Market forces and tradition put the Charlo twins, Jermall and Jermell, on pay-per-view on Sept. 26, and among hardcore fans and pundits who follow the business side of the sport, there was ample conjecture as to how the Texas duo would do.
In speaking to promoter Bob Arum on Wednesday, the Top Rank promoter said he heard the PPV did 50,000 buys. Another lifer, with no dog in the hunt, told me he heard that the Showtime production did about 70,000. Arum said OK, let’s say it’s in the middle, 60,000 buys.
On Thursday, though, reporter Mike Coppinger from The Athletic Tweeted out a higher number. At least 100,000, sources told him:
Sources: Showtime’s PPV doubleheader featuring the Charlo twins is expected to generate more than 100,000 buys with a chance to top out at 120,000. PPV debut for Jermall and Jermell, and they went up against NBA Conference Final and UFC 253— Mike Coppinger (@MikeCoppinger) October 2, 2020
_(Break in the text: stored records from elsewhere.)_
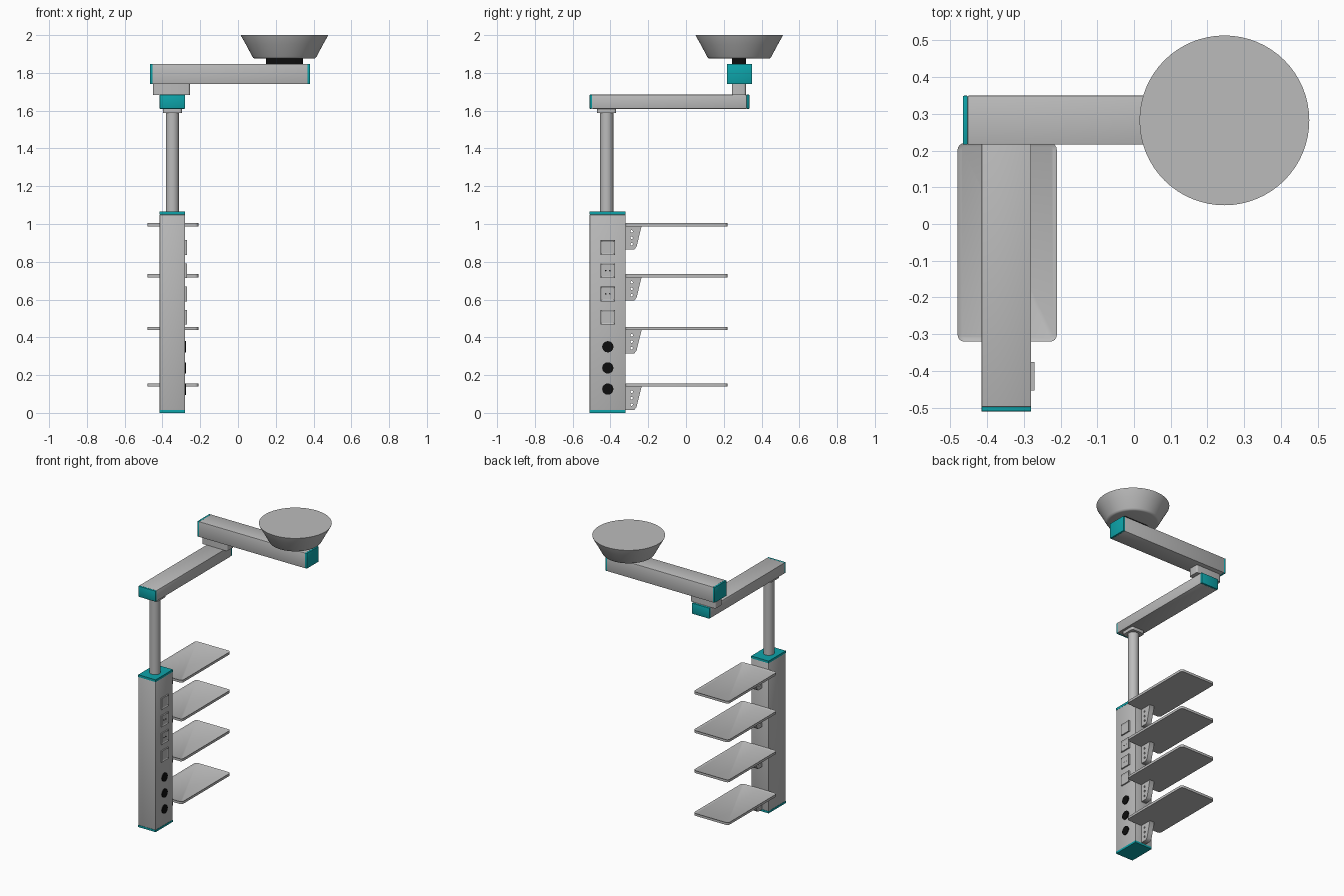
import bpy, bmesh, math
from mathutils import Vector, Matrix

old = bpy.data.objects.get("Cube")
if old:
    bpy.data.objects.remove(old, do_unlink=True)


def material(name, rgb):
    m = bpy.data.materials.new(name)
    m.use_nodes = True
    m.diffuse_color = (*rgb, 1)
    node = m.node_tree.nodes["Principled BSDF"]
    node.inputs["Base Color"].default_value = (*rgb, 1)
    node.inputs["Roughness"].default_value = 0.6
    return m


GREY = material("light grey", (0.5, 0.5, 0.5))
TEAL = material("teal", (0.004, 0.37, 0.4))
BLACK = material("black", (0.004, 0.004, 0.004))


def finish(name, bm, mat, smooth=False):
    bmesh.ops.recalc_face_normals(bm, faces=bm.faces)
    mesh = bpy.data.meshes.new(name)
    bm.to_mesh(mesh)
    bm.free()
    mesh.materials.append(mat)
    ob = bpy.data.objects.new(name, mesh)
    bpy.context.collection.objects.link(ob)
    if smooth:
        bpy.ops.object.select_all(action="DESELECT")
        ob.select_set(True)
        bpy.context.view_layer.objects.active = ob
        bpy.ops.object.shade_smooth_by_angle(angle=math.radians(35))
    return ob


def box(name, lo, hi, mat, bevel=0.0, upright_only=False, inset=None):
    """Box between two corners; inset = (direction, margin, depth) sinks a panel."""
    lo, hi = Vector(lo), Vector(hi)
    bm = bmesh.new()
    bmesh.ops.create_cube(bm, size=1)
    for v in bm.verts:
        v.co = (lo + hi) / 2 + v.co * (hi - lo)
    if bevel:
        edges = [e for e in bm.edges if not upright_only
                 or abs(e.verts[0].co.z - e.verts[1].co.z) > 1e-4]
        bmesh.ops.bevel(bm, geom=edges, offset=bevel, segments=4 if upright_only else 2,
                        profile=0.5, affect="EDGES")
    if inset:
        d, margin, depth = Vector(inset[0]), inset[1], inset[2]
        bm.normal_update()
        panel = max((f for f in bm.faces if f.normal.dot(d) > 0.99),
                    key=lambda f: f.calc_area())
        bmesh.ops.inset_region(bm, faces=[panel], thickness=margin)
        bmesh.ops.translate(bm, verts=panel.verts, vec=-d * depth)
    return finish(name, bm, mat, smooth=bool(bevel))


def cylinder(name, centre, radius, length, mat, sides=32, axis="Z"):
    bm = bmesh.new()
    turn = Matrix.Rotation(math.pi / 2, 4, "Y") if axis == "X" else Matrix()
    bmesh.ops.create_cone(bm, cap_ends=True, segments=sides, radius1=radius, radius2=radius,
                          depth=length, matrix=Matrix.Translation(centre) @ turn)
    return finish(name, bm, mat, smooth=True)


def lathe(name, centre, profile, mat, sides=64):
    bm = bmesh.new()
    rings = []
    for r, z in profile:
        rings.append([bm.verts.new((centre[0] + r * math.cos(2 * math.pi * i / sides),
                                    centre[1] + r * math.sin(2 * math.pi * i / sides), z))
                      for i in range(sides)])
    for a, b in zip(rings, rings[1:]):
        for i in range(sides):
            j = (i + 1) % sides
            bm.faces.new((a[i], a[j], b[j], b[i]))
    bm.faces.new(rings[0])
    bm.faces.new(rings[-1])
    return finish(name, bm, mat, smooth=True)


def bracket(name, top):
    """Tapered gusset with three through holes, standing in the y-z plane."""
    outline = [(-0.322, 0), (-0.235, 0), (-0.262, -0.11), (-0.275, -0.125), (-0.322, -0.125)]
    loops = [outline]
    for drop in (0.028, 0.062, 0.096):
        loops.append([(-0.288 + 0.007 * math.cos(a * math.pi / 5),
                       -drop + 0.007 * math.sin(a * math.pi / 5)) for a in range(10)])
    curve = bpy.data.curves.new(name, "CURVE")
    curve.dimensions = "2D"
    curve.fill_mode = "BOTH"
    curve.extrude = 0.018
    for pts in loops:
        s = curve.splines.new("POLY")
        s.points.add(len(pts) - 1)
        for p, (y, z) in zip(s.points, pts):
            p.co = (y, z, 0, 1)
        s.use_cyclic_u = True
    curve.materials.append(GREY)
    ob = bpy.data.objects.new(name, curve)
    # local x -> y, local y -> z, local z -> x
    ob.matrix_world = Matrix(((0, 0, 1, MID_X), (1, 0, 0, 0), (0, 1, 0, top), (0, 0, 0, 1)))
    bpy.context.collection.objects.link(ob)


MID_X = -0.347
L, R = -0.415, -0.28          # column and lower arm sides
FRONT, BACK = -0.51, -0.32    # column depth

# Service column with end caps
box("column_body", (L, FRONT, 0.013), (R, BACK, 1.05), GREY, 0.004)
box("column_bottom_cap", (L, FRONT, 0), (R, BACK, 0.014), TEAL)
box("column_top_cap", (L, FRONT, 1.049), (R, BACK, 1.065), TEAL)

# Pole and its mounting flange
cylinder("pole", (MID_X, -0.42, 1.325), 0.035, 0.53, GREY)
box("pole_flange", (MID_X - 0.05, -0.47, 1.588), (MID_X + 0.05, -0.37, 1.612), GREY, 0.012, True)

# Lower arm, running front to back
box("lower_arm", (L, -0.498, 1.61), (R, 0.322, 1.685), GREY, 0.003)
box("lower_arm_front_cap", (L, FRONT, 1.61), (R, -0.497, 1.685), TEAL, 0.003)
box("lower_arm_back_cap", (L, 0.321, 1.61), (R, 0.335, 1.685), TEAL, 0.003)

# Joint between the arms
box("arm_joint", (-0.45, 0.243, 1.684), (-0.254, 0.317, 1.742), GREY, 0.012, True)

# Upper arm, running sideways
box("upper_arm", (-0.453, 0.216, 1.74), (0.368, 0.349, 1.848), GREY, 0.003)
box("upper_arm_right_cap", (-0.466, 0.216, 1.74), (-0.452, 0.349, 1.848), TEAL, 0.003)
box("upper_arm_left_cap", (0.367, 0.216, 1.74), (0.381, 0.349, 1.848), TEAL, 0.003)

# Ceiling mount
box("ceiling_joint", (0.148, 0.243, 1.846), (0.344, 0.317, 1.878), BLACK, 0.012, True)
lathe("ceiling_cover", (0.246, 0.282),
      [(0.155, 1.875), (0.164, 1.878), (0.17, 1.886), (0.204, 1.95), (0.229, 1.994), (0.231, 2.0)],
      GREY)

# Shelves with brackets
for i, z in enumerate((1.005, 0.735, 0.455, 0.156)):
    box(f"shelf_{i + 1}", (-0.48, BACK, z - 0.017), (-0.21, 0.22, z), GREY, 0.018, True,
        inset=((0, 0, 1), 0.01, 0.005))
    bracket(f"shelf_bracket_{i + 1}", z - 0.016)

# Square outlets on the left side of the column
SIDE_Y = -0.414
for i, z in enumerate((0.875, 0.753, 0.63, 0.507)):
    box(f"outlet_{i + 1}", (R - 0.004, SIDE_Y - 0.039, z - 0.039),
        (R + 0.009, SIDE_Y + 0.039, z + 0.039), GREY, inset=((1, 0, 0), 0.012, 0.004))
    if i in (1, 2):
        for k in (-1, 1):
            cylinder(f"outlet_hole_{i + 1}", (R + 0.005, SIDE_Y + 0.011 * k, z), 0.004, 0.002,
                     BLACK, 8, "X")

# Round gas ports below the outlets
for i, z in enumerate((0.35, 0.238, 0.126)):
    cylinder(f"gas_port_{i + 1}", (R + 0.001, SIDE_Y, z), 0.03, 0.01, BLACK, 16, "X")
Of course, some folks care about the PPV buy numbers more than others. And some care so much, it’s like they believe they get a piece of the action.
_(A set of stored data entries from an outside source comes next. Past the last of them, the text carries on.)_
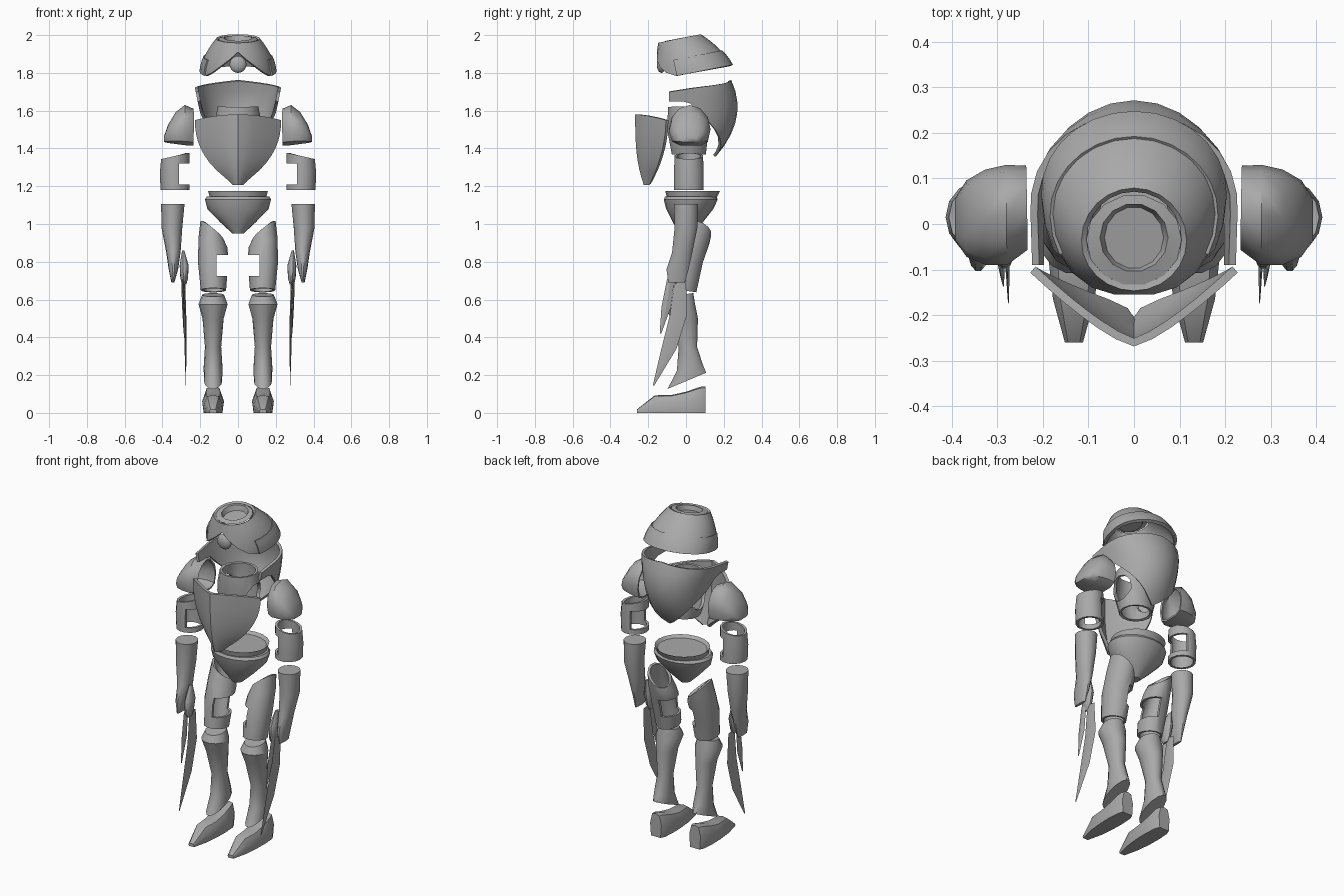
import bpy, bmesh
from math import sin, cos, pi, radians

cube = bpy.data.objects.get("Cube")
if cube:
    bpy.data.objects.remove(cube, do_unlink=True)

steel = bpy.data.materials.new("grey_steel")
steel.use_nodes = True
steel.diffuse_color = (0.4, 0.4, 0.4, 1)
steel.node_tree.nodes["Principled BSDF"].inputs["Base Color"].default_value = (0.4, 0.4, 0.4, 1)


def add_object(name, bm):
    mesh = bpy.data.meshes.new(name)
    bmesh.ops.recalc_face_normals(bm, faces=bm.faces)
    bm.to_mesh(mesh)
    bm.free()
    mesh.materials.append(steel)
    obj = bpy.data.objects.new(name, mesh)
    bpy.context.collection.objects.link(obj)
    return obj


def cutter(center, size, round_x=False):
    """Hidden box, or a cylinder along x, used to cut openings."""
    bm = bmesh.new()
    bmesh.ops.create_cube(bm, size=1)
    if round_x:
        bm.clear()
        bmesh.ops.create_cone(bm, cap_ends=True, segments=16, radius1=0.5, radius2=0.5, depth=1)
        for v in bm.verts:
            v.co = (v.co.z, v.co.x, v.co.y)
    for v in bm.verts:
        v.co = [c + s * p for c, s, p in zip(center, size, v.co)]
    obj = add_object("cutter", bm)
    obj.hide_render = True
    return obj


def skin(name, rows, closed=True, caps=(True, True), thick=0, mirror=False, cut=None, angle=38):
    """Join rows of points into a surface, then thicken, cut, mirror and smooth it."""
    bm = bmesh.new()
    grid = [[bm.verts.new(p) for p in row] for row in rows]
    n = len(rows[0])
    for a, b in zip(grid, grid[1:]):
        for i in range(n if closed else n - 1):
            j = (i + 1) % n
            bm.faces.new((a[i], a[j], b[j], b[i]))
    for row, cap in zip((grid[0], grid[-1]), caps):
        if closed and cap:
            bm.faces.new(row)
    obj = add_object(name, bm)
    if thick:
        mod = obj.modifiers.new("shell", 'SOLIDIFY')
        mod.thickness, mod.offset = thick, 0
    if cut:
        mod = obj.modifiers.new("opening", 'BOOLEAN')
        mod.object, mod.solver = cut, 'EXACT'
    if mirror:
        mod = obj.modifiers.new("pair", 'MIRROR')
        mod.use_mirror_merge = False
    bpy.context.view_layer.update()
    for o in bpy.context.selected_objects:
        o.select_set(False)
    obj.select_set(True)
    bpy.context.view_layer.objects.active = obj
    bpy.ops.object.convert(target='MESH')
    bpy.ops.object.shade_smooth_by_angle(angle=radians(angle))
    if cut:
        bpy.data.objects.remove(cut, do_unlink=True)
    return obj


def ring(x, y, z, rx, ry, sx=0, sy=0, n=14):
    """Ellipse around z whose plane may slope along x and y."""
    pts = []
    for i in range(n):
        dx, dy = rx * cos(2 * pi * i / n), ry * sin(2 * pi * i / n)
        pts.append((x + dx, y + dy, z + sx * dx + sy * dy))
    return pts


def steps(a, b, n):
    return [a + (b - a) * i / n for i in range(n + 1)]


# Helmet: tilted dome with an arched opening in front
def helmet_point(a, h, grow=0):
    cy, cz = 0.07 - 0.105 * h, 1.807 + 0.171 * h
    r = 0.19 - 0.08 * h ** 1.8 + grow
    depth = 0.24 - 0.135 * h + grow if cos(a) > 0 else r - 0.025 * (1 - h)
    dy = -depth * cos(a)
    return (r * sin(a), cy + dy, cz + 0.19 * dy)


turn = [2 * pi * i / 24 for i in range(24)]
rows = []
for v in steps(0, 1, 6):
    row = []
    for a in turn:
        start = 0.75 * max(0, 1 - min(a, 2 * pi - a) / radians(55))
        row.append(helmet_point(a, start + (1 - start) * v))
    rows.append(row)
skin("helmet", rows, caps=(False, False), thick=0.014)
skin("helmet_crown", [ring(0, -0.035, 1.978, 0.105, 0.1, 0, 0.19),
                      ring(0, -0.03, 1.984, 0.075, 0.075, 0, 0.19),
                      ring(0, -0.03, 1.955, 0.065, 0.068, 0, 0.19)], caps=(False, True))
skin("helmet_band", [[helmet_point(a, h, 0.008) for a in steps(radians(62), radians(298), 18)]
                     for h in steps(0, 0.45, 3)], closed=False, thick=0.012)

# Round boss in front of the helmet
bm = bmesh.new()
bmesh.ops.create_uvsphere(bm, u_segments=16, v_segments=10, radius=0.045)
for v in bm.verts:
    v.co = (v.co.x, v.co.y * 0.55 - 0.13, v.co.z + 1.845)
    for f in v.link_faces:
        f.smooth = True
add_object("helmet_boss", bm)


# Collar: shield over the upper back, its top wrapping round to the front
def collar_point(u, v):
    top = 1.76 - 0.06 * abs(u)
    low = 1.36 + 0.29 * min(1, abs(u) / 0.72) ** 1.25
    z = low + (top - low) * v
    rx = 0.22 - 0.2 * max(0, 1.72 - z)
    ry = 0.225 - 1.7 * (z - 1.62) ** 2
    a = min(1, abs(u) / 0.65) * pi / 2
    side = 1 if u > 0 else -1
    forward = 0.13 * max(0, abs(u) - 0.65) / 0.35
    return (side * rx * sin(a), 0.04 + ry * cos(a) - forward, z)


skin("back_collar", [[collar_point(u, v) for u in steps(-1, 1, 20)] for v in steps(0, 1, 7)],
     closed=False, thick=0.016)

# Neck guard with arm holes
skin("neck_guard", [ring(0, 0.01, 1.62, 0.1, 0.1), ring(0, 0.01, 1.5, 0.125, 0.105),
                    ring(0, 0.015, 1.37, 0.085, 0.085)], caps=(False, False), thick=0.015,
     cut=cutter((0, 0.01, 1.49), (0.5, 0.15, 0.15), True))


# Chest plate: keeled, narrowing to a rounded point
def chest_point(u, v):
    w = max(0.02, 0.222 * (1 - v ** 2.3) ** 0.9)
    side = -0.1 - 0.09 * v ** 2
    front = -0.26 + 0.045 * v ** 3
    return (w * u, side + (front - side) * (1 - abs(u) ** 1.3),
            1.58 - 0.37 * v - 0.03 * u * u * (1 - v))


skin("chest_plate", [[chest_point(u, v) for u in steps(-1, 1, 12)] for v in steps(0, 1, 9)],
     closed=False, thick=0.018)

# Shoulder pads: domes with a flattened underside
rows = []
for x, y, top, low, ry in ((0.237, 0.035, 1.605, 1.42, 0.088), (0.28, 0.02, 1.625, 1.422, 0.105),
                           (0.325, 0.015, 1.59, 1.428, 0.1), (0.365, 0.012, 1.525, 1.433, 0.08),
                           (0.388, 0.01, 1.46, 1.437, 0.045)):
    h = (top - low) / 1.65
    rows.append([(x, y + ry * cos(a), low + h * (0.65 + max(-0.65, sin(a)))) for a in turn[::2]])
skin("shoulder_pads", rows, caps=(False, True), thick=0.01, mirror=True, angle=50)

# Arms: notched sleeve, tapering forearm, hand and blades
skin("upper_arms", [ring(0.333, 0.015, 1.18, 0.07, 0.073), ring(0.335, 0.015, 1.27, 0.072, 0.074),
                    ring(0.332, 0.015, 1.36, 0.068, 0.07, -0.25)], caps=(False, False),
     thick=0.014, mirror=True, cut=cutter((0.268, 0, 1.265), (0.09, 0.4, 0.11)))
skin("forearms", [ring(0.345, 0, 1.105, 0.062, 0.065), ring(0.35, 0, 0.98, 0.055, 0.062),
                  ring(0.342, -0.02, 0.85, 0.038, 0.055), ring(0.342, -0.045, 0.76, 0.025, 0.06),
                  ring(0.345, -0.05, 0.69, 0.008, 0.045)], mirror=True)
skin("hands", [ring(0.29, -0.04, 0.86, 0.006, 0.015), ring(0.285, -0.055, 0.78, 0.024, 0.04),
               ring(0.285, -0.065, 0.71, 0.02, 0.035), ring(0.28, -0.065, 0.68, 0.006, 0.02)],
     mirror=True)
skin("long_blades", [ring(0.286, -0.03, 0.7, 0.006, 0.03, n=4), ring(0.281, -0.04, 0.52, 0.007, 0.045, n=4),
                     ring(0.278, -0.09, 0.34, 0.005, 0.04, n=4),
                     ring(0.276, -0.172, 0.145, 0.001, 0.004, n=4)], mirror=True, angle=20)
skin("short_blades", [ring(0.295, -0.08, 0.71, 0.006, 0.02, n=4), ring(0.29, -0.105, 0.56, 0.006, 0.025, n=4),
                      ring(0.287, -0.135, 0.42, 0.001, 0.004, n=4)], mirror=True, angle=20)

# Pelvis: belt over a bowl
skin("belt", [ring(0, 0.03, 1.135, 0.148, 0.13, n=20), ring(0, 0.035, 1.175, 0.158, 0.145, n=20),
              ring(0, 0.035, 1.16, 0.142, 0.128, n=20)])
skin("pelvis", [ring(0, 0.025, 1.145, 0.165, 0.135, n=20), ring(0, 0.025, 1.13, 0.175, 0.143, n=20),
                ring(0, 0.02, 1.08, 0.162, 0.125, n=20), ring(0, 0.01, 1.01, 0.095, 0.08, n=20),
                ring(0, 0, 0.95, 0.03, 0.035, n=20)])

# Legs: notched thigh sleeves and flared greaves
skin("thighs", [ring(0.13, -0.02, 0.65, 0.06, 0.07, 0, -0.15), ring(0.132, 0.005, 0.8, 0.073, 0.08),
                ring(0.132, 0.04, 0.9, 0.07, 0.078, 0.4), ring(0.137, 0.06, 0.965, 0.055, 0.068, 0.9, -0.2)],
     caps=(False, False), thick=0.014, mirror=True, cut=cutter((0.07, 0, 0.78), (0.09, 0.5, 0.11)))
skin("greaves", [ring(0.132, -0.025, 0.625, 0.058, 0.065, 0, 0.15), ring(0.132, -0.03, 0.575, 0.077, 0.08),
                 ring(0.132, -0.01, 0.5, 0.056, 0.075), ring(0.132, 0.01, 0.35, 0.043, 0.05),
                 ring(0.132, 0.02, 0.24, 0.05, 0.07, 0, 0.25),
                 ring(0.132, 0.005, 0.17, 0.048, 0.105, 0, 0.42)], mirror=True)

# Feet: pointed toe, raised heel
rows = []
for y, w, h in ((-0.26, 0.02, 0.018), (-0.165, 0.046, 0.093), (-0.075, 0.056, 0.095),
                (0, 0.058, 0.112), (0.075, 0.052, 0.138), (0.103, 0.038, 0.14)):
    rows.append([(0.132 + w * sx, y, h * sz) for sx, sz in
                 ((-0.85, 0), (-1, 0.55), (-0.65, 0.95), (0, 1), (0.65, 0.95), (1, 0.55), (0.85, 0))])
skin("feet", rows, mirror=True, angle=45)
For others, how many people purchased a PPV event is not a statistic of tremendous import — but it can be useful to gauge the star power of fighters, as well as the wellness of the sport as a whole.
It can also indicate other things, like how clotted up a night was in terms of sports or entertainment options, and breeds theorizing and speculation as to reasons why a number is what it is.
Also, perhaps, it’s a signal of confidence, thumbs up or thumbs down, in the economy. Unemployment ticked up hard nationally with states responding to the coronavirus pandemic, and that could have been a reason why, if the Charlo PPV didn’t do well as backers hoped.
Some of these questions, what the numbers mean, will be asked as we assess the performance of “Charlopalooza.”
Maybe it’s time to get the same people poised to count election ballots to do a thorough tally, and keep that crew together to do a count for every PPV. That way there will be less wiggle room for “debate,” which occurs when there is an information vacuum to be held. That would be part of a shift in the bigger picture, away from the business of boxing and back to a concentration and appreciation for the sporting competition itself.
We can, and do, dream.